A Fistful of Dynamite
Sergio Leone’s often overlooked western set in the heart of the 1913 Mexican revolution. John ‘Sean’ Mallory (James Coburn), an IRA bomber, has fled from the British authorities only to find himself embroiled in another political uprising. He reluctantly gains a travelling companion in Juan (Rod Steiger), a jovial but ruthless Mexican outlaw accompanied by his family of bandits, who tirelessly attempts to convince John to use his remarkable skills with explosives to aid him in robbing the bank of his dreams in Mesa Verde. The two men unwittingly become deeply involved in the revolution and, despite initial suspicions and rivalry, find they share more in common than they might expect.
Incredibly relaxed pacing allows the scorching days and hardened characters to pass before us and become truly absorbed, capturing an amazing sense of time and place – you can feel the sweat and dirt on the back of your neck. There isn’t really a strong central narrative – instead flitting between a few different stories that don’t necessarily meld together – but this is of little consequence as the Mexican wilderness is so immersive. This is achieved with a trademark mix of panoramic landscapes, extreme close ups and fantastically well cast support actors with haggard weather-beaten faces that possess as many stories as the desert. It’s a thing of gritty, sweat-stained beauty that holds the captivating magic of classic Western cinema. Ennio Morricone’s exceptional score does much to capture this mood, and is capable of arousing the sensation of trekking across dusty plains even with your eyes closed.

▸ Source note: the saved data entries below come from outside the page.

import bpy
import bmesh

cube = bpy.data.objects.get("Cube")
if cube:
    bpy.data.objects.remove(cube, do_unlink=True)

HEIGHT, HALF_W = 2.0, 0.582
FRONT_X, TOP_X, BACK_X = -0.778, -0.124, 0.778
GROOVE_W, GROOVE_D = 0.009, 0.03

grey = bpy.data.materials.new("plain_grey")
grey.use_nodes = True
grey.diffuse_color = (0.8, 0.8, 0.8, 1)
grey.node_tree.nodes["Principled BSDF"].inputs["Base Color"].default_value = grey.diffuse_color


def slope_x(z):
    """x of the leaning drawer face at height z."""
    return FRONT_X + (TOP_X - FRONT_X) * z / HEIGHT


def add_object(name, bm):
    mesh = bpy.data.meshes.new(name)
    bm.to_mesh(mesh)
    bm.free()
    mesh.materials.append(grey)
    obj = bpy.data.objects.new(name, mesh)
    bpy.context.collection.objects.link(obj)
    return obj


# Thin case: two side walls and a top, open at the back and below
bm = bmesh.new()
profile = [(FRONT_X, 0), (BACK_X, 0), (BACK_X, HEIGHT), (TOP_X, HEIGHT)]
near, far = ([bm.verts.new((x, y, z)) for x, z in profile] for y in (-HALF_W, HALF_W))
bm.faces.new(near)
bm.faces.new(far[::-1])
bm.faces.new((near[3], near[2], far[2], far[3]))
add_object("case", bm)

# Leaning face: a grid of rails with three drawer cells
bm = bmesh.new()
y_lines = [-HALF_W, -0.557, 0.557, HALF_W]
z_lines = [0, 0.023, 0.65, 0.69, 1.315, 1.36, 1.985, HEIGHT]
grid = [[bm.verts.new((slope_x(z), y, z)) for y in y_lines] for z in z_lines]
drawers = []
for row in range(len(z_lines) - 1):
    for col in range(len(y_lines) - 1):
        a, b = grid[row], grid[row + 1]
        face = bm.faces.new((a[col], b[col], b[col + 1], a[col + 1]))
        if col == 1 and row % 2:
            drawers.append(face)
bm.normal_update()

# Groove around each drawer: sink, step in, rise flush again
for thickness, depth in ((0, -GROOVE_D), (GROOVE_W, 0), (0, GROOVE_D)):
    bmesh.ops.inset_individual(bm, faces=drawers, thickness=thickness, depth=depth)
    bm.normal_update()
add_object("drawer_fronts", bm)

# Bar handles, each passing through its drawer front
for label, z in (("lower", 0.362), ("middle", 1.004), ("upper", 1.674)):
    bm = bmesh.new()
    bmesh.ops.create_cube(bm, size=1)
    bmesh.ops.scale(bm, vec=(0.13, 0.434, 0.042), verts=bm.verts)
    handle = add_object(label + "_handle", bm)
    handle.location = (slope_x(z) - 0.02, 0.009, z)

Juan and John’s relationship is at the heart of ‘Dynamite’ – fantastically well-drawn, utilising an electric chemistry between Steiger and Coburn that brings the film to life and adds as much humour as warmth. As the two hardy outlaws grow closer than they ever would’ve imagined, their friendship becomes hugely poignant and evocative – a nice juxtaposition with the brutal violence and unforgiving landscape they find themselves in. Perhaps more overtly political than Leone’s other work, it’s unflinching in its depiction of the government brutality on the rebels, and is still able to elicit shock. It doesn’t have much to say politically, painting a very white and black picture of events – nevertheless there is still a stomach-churning feeling of injustice that runs through it, more powerful than you may imagine a western to be capable of.
‘Dynamite’ may lack the enduring star appeal of Eastwood or Bronson but it’s no less worthy than Leone’s other work. There is little we haven’t seen in the setting or tone, but he left us so few films that all of them deserve to be cherished. Far more than a western, this is a poetic odyssey about friendship, and alive with a sweaty, ragged majesty.
[ 1971 — Dir: Sergio Leone — 132 mins — 15 cert — IMDb ]
If you enjoyed this review why not click here to follow us on Facebook for all the latest articles.